[Brief]
Give back an exact copy of the lines below, from the first through the line with "bmesh.ops.recalc_face_normals(bm, faces=bm.faces)"; please stop there.

[Task material]
——
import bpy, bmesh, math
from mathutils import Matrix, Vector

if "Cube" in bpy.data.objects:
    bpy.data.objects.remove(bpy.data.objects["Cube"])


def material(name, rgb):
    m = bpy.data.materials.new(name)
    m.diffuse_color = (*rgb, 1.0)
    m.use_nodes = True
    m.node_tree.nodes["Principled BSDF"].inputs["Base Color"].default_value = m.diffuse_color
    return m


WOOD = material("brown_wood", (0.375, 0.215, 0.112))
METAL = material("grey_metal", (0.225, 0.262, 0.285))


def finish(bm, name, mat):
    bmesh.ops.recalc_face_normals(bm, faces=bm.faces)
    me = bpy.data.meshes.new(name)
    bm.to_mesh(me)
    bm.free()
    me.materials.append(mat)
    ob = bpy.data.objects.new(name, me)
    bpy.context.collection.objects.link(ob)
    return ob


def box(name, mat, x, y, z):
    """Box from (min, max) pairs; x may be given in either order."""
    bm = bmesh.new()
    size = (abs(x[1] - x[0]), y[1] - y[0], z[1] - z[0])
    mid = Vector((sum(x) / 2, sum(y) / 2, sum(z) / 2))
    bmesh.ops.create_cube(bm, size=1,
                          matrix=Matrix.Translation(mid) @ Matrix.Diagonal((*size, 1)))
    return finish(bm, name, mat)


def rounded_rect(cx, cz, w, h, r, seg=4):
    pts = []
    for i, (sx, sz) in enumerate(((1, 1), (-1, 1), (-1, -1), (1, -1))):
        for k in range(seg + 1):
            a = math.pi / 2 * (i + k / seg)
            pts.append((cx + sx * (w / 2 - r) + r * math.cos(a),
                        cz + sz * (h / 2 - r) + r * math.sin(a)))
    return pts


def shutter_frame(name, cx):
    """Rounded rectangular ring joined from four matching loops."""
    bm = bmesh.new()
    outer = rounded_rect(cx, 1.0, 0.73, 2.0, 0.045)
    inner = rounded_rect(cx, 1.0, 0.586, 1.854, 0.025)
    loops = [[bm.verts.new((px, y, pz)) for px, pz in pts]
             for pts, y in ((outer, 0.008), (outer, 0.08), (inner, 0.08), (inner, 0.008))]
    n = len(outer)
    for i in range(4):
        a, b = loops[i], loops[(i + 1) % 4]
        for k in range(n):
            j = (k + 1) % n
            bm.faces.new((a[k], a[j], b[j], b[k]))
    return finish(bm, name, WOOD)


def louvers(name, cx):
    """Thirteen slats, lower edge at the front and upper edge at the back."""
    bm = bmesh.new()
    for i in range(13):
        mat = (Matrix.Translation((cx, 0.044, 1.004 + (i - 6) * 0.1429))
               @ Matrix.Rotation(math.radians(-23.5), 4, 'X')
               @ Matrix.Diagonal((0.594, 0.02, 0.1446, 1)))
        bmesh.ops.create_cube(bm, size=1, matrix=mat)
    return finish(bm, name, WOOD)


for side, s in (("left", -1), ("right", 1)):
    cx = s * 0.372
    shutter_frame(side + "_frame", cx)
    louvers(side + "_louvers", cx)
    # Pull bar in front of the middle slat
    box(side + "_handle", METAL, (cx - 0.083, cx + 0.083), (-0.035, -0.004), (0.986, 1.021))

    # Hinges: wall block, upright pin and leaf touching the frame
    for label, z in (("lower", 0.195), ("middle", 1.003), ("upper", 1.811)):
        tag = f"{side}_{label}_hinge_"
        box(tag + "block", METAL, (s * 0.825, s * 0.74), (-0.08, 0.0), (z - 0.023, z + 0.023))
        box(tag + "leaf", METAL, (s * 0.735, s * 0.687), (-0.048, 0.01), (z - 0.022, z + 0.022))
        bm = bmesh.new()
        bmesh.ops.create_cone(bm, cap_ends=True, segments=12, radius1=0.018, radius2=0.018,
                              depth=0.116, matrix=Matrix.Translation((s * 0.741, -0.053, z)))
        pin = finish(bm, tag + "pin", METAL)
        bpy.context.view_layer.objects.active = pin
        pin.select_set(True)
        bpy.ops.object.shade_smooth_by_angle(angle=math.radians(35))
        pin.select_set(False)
——
[Result of this exercise]
import bpy, bmesh, math
from mathutils import Matrix, Vector

if "Cube" in bpy.data.objects:
    bpy.data.objects.remove(bpy.data.objects["Cube"])


def material(name, rgb):
    m = bpy.data.materials.new(name)
    m.diffuse_color = (*rgb, 1.0)
    m.use_nodes = True
    m.node_tree.nodes["Principled BSDF"].inputs["Base Color"].default_value = m.diffuse_color
    return m


WOOD = material("brown_wood", (0.375, 0.215, 0.112))
METAL = material("grey_metal", (0.225, 0.262, 0.285))


def finish(bm, name, mat):
    bmesh.ops.recalc_face_normals(bm, faces=bm.faces)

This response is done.